## What this task involves:
Your copy of the listing should be exact and should contain no pictures.

## Data to examine:
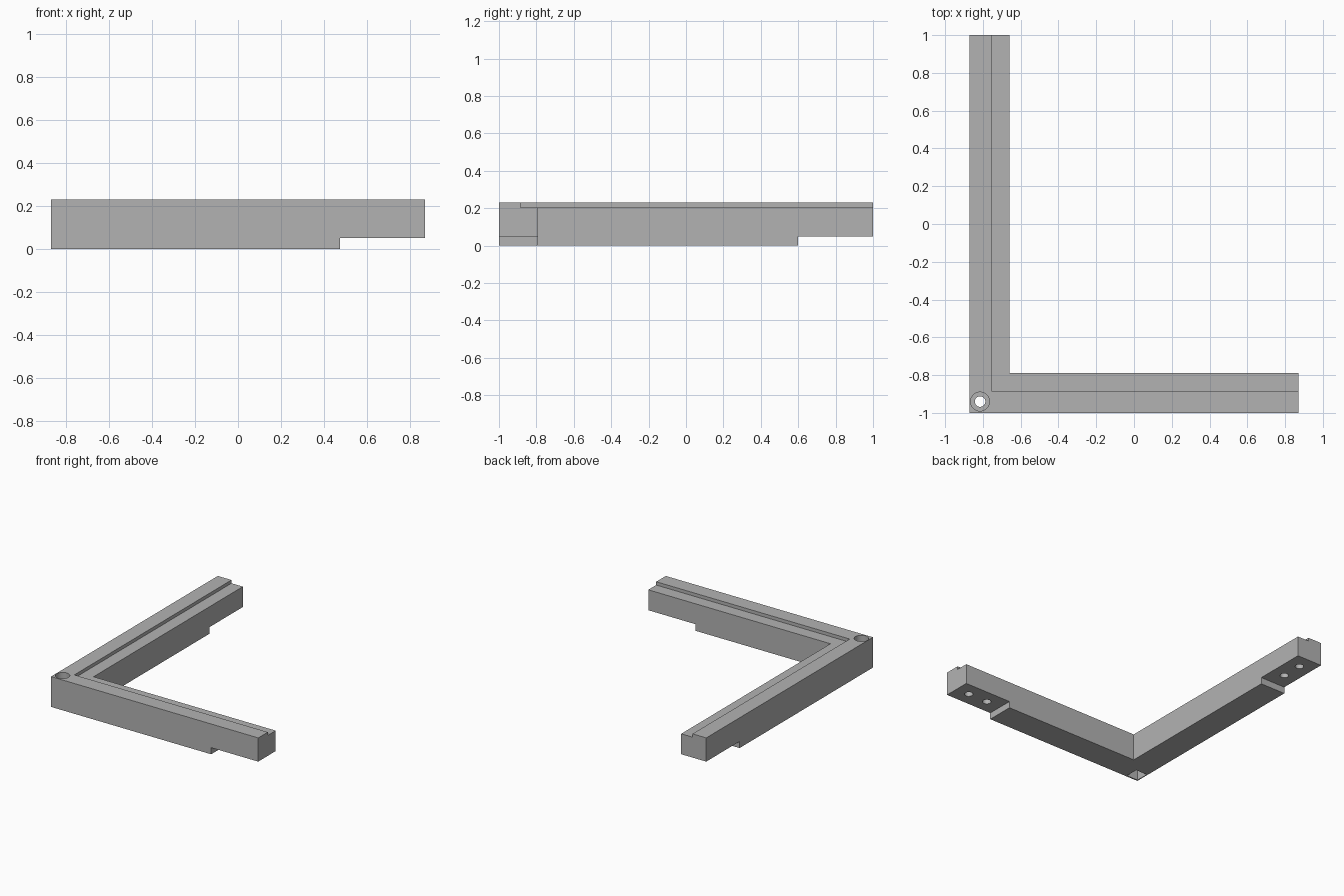
import bpy
import bmesh
from mathutils import Matrix, Vector

if "Cube" in bpy.data.objects:
    bpy.data.objects.remove(bpy.data.objects["Cube"], do_unlink=True)

X, Y, TOP = 0.87, 1.0, 0.23      # half extents and height
WIDTH, RIM = 0.21, 0.115         # arm width and raised rim width
LEDGE, NOTCH = 0.205, 0.05       # ledge height and underside notch height

grey = bpy.data.materials.new("grey")
grey.use_nodes = True
colour = (0.45, 0.45, 0.45, 1)
grey.diffuse_color = colour
grey.node_tree.nodes["Principled BSDF"].inputs["Base Color"].default_value = colour


def make_object(name, bm):
    bmesh.ops.recalc_face_normals(bm, faces=bm.faces)
    mesh = bpy.data.meshes.new(name)
    bm.to_mesh(mesh)
    bm.free()
    mesh.materials.append(grey)
    obj = bpy.data.objects.new(name, mesh)
    bpy.context.collection.objects.link(obj)
    return obj


def box(name, low, high):
    bm = bmesh.new()
    low, high = Vector(low), Vector(high)
    size = Matrix.Diagonal((*(high - low), 1))
    bmesh.ops.create_cube(bm, size=1, matrix=Matrix.Translation((low + high) / 2) @ size)
    return make_object(name, bm)


def cylinder(name, x, y, radius, low, high):
    bm = bmesh.new()
    bmesh.ops.create_cone(bm, cap_ends=True, segments=32, radius1=radius, radius2=radius,
                          depth=high - low, matrix=Matrix.Translation((x, y, (low + high) / 2)))
    return make_object(name, bm)


# L-shaped body extruded from its plan
bm = bmesh.new()
plan = [(-X, -Y), (X, -Y), (X, WIDTH - Y), (WIDTH - X, WIDTH - Y), (WIDTH - X, Y), (-X, Y)]
face = bm.faces.new([bm.verts.new((x, y, 0)) for x, y in plan])
extruded = bmesh.ops.extrude_face_region(bm, geom=[face])["geom"]
bmesh.ops.translate(bm, vec=(0, 0, TOP),
                    verts=[v for v in extruded if isinstance(v, bmesh.types.BMVert)])
body = make_object("corner_bracket", bm)

# Ledge along the inside and notches under both arm ends
hx, hy = -0.815, -0.94
cutters = [
    box("ledge_cutter", (RIM - X, RIM - Y, LEDGE), (2, 2, 1)),
    box("side_notch_cutter", (0.475, -2, -1), (2, 0, NOTCH)),
    box("back_notch_cutter", (-2, 0.6, -1), (0, 2, NOTCH)),
    # Corner screw hole with counterbore above and square pocket below
    cylinder("screw_hole_cutter", hx, hy, 0.028, -0.1, 0.4),
    cylinder("counterbore_cutter", hx, hy, 0.05, 0.15, 0.4),
    box("pocket_cutter", (hx - 0.048, hy - 0.05, -0.1), (hx + 0.048, hy + 0.05, 0.08)),
]

# Blind round holes in the notched ends
for inset in (0.11, 0.275):
    cutters.append(cylinder("side_peg_hole_cutter", X - inset, WIDTH / 2 - Y, 0.03, -0.1, 0.15))
    cutters.append(cylinder("back_peg_hole_cutter", WIDTH / 2 - X, Y - inset, 0.03, -0.1, 0.15))

for cutter in cutters:
    cutter.hide_render = True
    cutter.hide_viewport = True
    mod = body.modifiers.new(cutter.name, "BOOLEAN")
    mod.operation = "DIFFERENCE"
    mod.solver = "EXACT"
    mod.object = cutter

# Apply the cuts and discard the cutters
bpy.context.view_layer.update()
graph = bpy.context.evaluated_depsgraph_get()
result = bpy.data.meshes.new_from_object(body.evaluated_get(graph))
body.modifiers.clear()
body.data = result
for cutter in cutters:
    bpy.data.objects.remove(cutter, do_unlink=True)

# Smooth hole walls with sharp edges
bpy.ops.object.select_all(action="DESELECT")
body.select_set(True)
bpy.context.view_layer.objects.active = body
bpy.ops.object.shade_smooth_by_angle()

## Your response:
import bpy
import bmesh
from mathutils import Matrix, Vector

if "Cube" in bpy.data.objects:
    bpy.data.objects.remove(bpy.data.objects["Cube"], do_unlink=True)

X, Y, TOP = 0.87, 1.0, 0.23      # half extents and height
WIDTH, RIM = 0.21, 0.115         # arm width and raised rim width
LEDGE, NOTCH = 0.205, 0.05       # ledge height and underside notch height

grey = bpy.data.materials.new("grey")
grey.use_nodes = True
colour = (0.45, 0.45, 0.45, 1)
grey.diffuse_color = colour
grey.node_tree.nodes["Principled BSDF"].inputs["Base Color"].default_value = colour


def make_object(name, bm):
    bmesh.ops.recalc_face_normals(bm, faces=bm.faces)
    mesh = bpy.data.meshes.new(name)
    bm.to_mesh(mesh)
    bm.free()
    mesh.materials.append(grey)
    obj = bpy.data.objects.new(name, mesh)
    bpy.context.collection.objects.link(obj)
    return obj


def box(name, low, high):
    bm = bmesh.new()
    low, high = Vector(low), Vector(high)
    size = Matrix.Diagonal((*(high - low), 1))
    bmesh.ops.create_cube(bm, size=1, matrix=Matrix.Translation((low + high) / 2) @ size)
    return make_object(name, bm)


def cylinder(name, x, y, radius, low, high):
    bm = bmesh.new()
    bmesh.ops.create_cone(bm, cap_ends=True, segments=32, radius1=radius, radius2=radius,
                          depth=high - low, matrix=Matrix.Translation((x, y, (low + high) / 2)))
    return make_object(name, bm)


# L-shaped body extruded from its plan
bm = bmesh.new()
plan = [(-X, -Y), (X, -Y), (X, WIDTH - Y), (WIDTH - X, WIDTH - Y), (WIDTH - X, Y), (-X, Y)]
face = bm.faces.new([bm.verts.new((x, y, 0)) for x, y in plan])
extruded = bmesh.ops.extrude_face_region(bm, geom=[face])["geom"]
bmesh.ops.translate(bm, vec=(0, 0, TOP),
                    verts=[v for v in extruded if isinstance(v, bmesh.types.BMVert)])
body = make_object("corner_bracket", bm)

# Ledge along the inside and notches under both arm ends
hx, hy = -0.815, -0.94
cutters = [
    box("ledge_cutter", (RIM - X, RIM - Y, LEDGE), (2, 2, 1)),
    box("side_notch_cutter", (0.475, -2, -1), (2, 0, NOTCH)),
    box("back_notch_cutter", (-2, 0.6, -1), (0, 2, NOTCH)),
    # Corner screw hole with counterbore above and square pocket below
    cylinder("screw_hole_cutter", hx, hy, 0.028, -0.1, 0.4),
    cylinder("counterbore_cutter", hx, hy, 0.05, 0.15, 0.4),
    box("pocket_cutter", (hx - 0.048, hy - 0.05, -0.1), (hx + 0.048, hy + 0.05, 0.08)),
]

# Blind round holes in the notched ends
for inset in (0.11, 0.275):
    cutters.append(cylinder("side_peg_hole_cutter", X - inset, WIDTH / 2 - Y, 0.03, -0.1, 0.15))
    cutters.append(cylinder("back_peg_hole_cutter", WIDTH / 2 - X, Y - inset, 0.03, -0.1, 0.15))

for cutter in cutters:
    cutter.hide_render = True
    cutter.hide_viewport = True
    mod = body.modifiers.new(cutter.name, "BOOLEAN")
    mod.operation = "DIFFERENCE"
    mod.solver = "EXACT"
    mod.object = cutter

# Apply the cuts and discard the cutters
bpy.context.view_layer.update()
graph = bpy.context.evaluated_depsgraph_get()
result = bpy.data.meshes.new_from_object(body.evaluated_get(graph))
body.modifiers.clear()
body.data = result
for cutter in cutters:
    bpy.data.objects.remove(cutter, do_unlink=True)

# Smooth hole walls with sharp edges
bpy.ops.object.select_all(action="DESELECT")
body.select_set(True)
bpy.context.view_layer.objects.active = body
bpy.ops.object.shade_smooth_by_angle()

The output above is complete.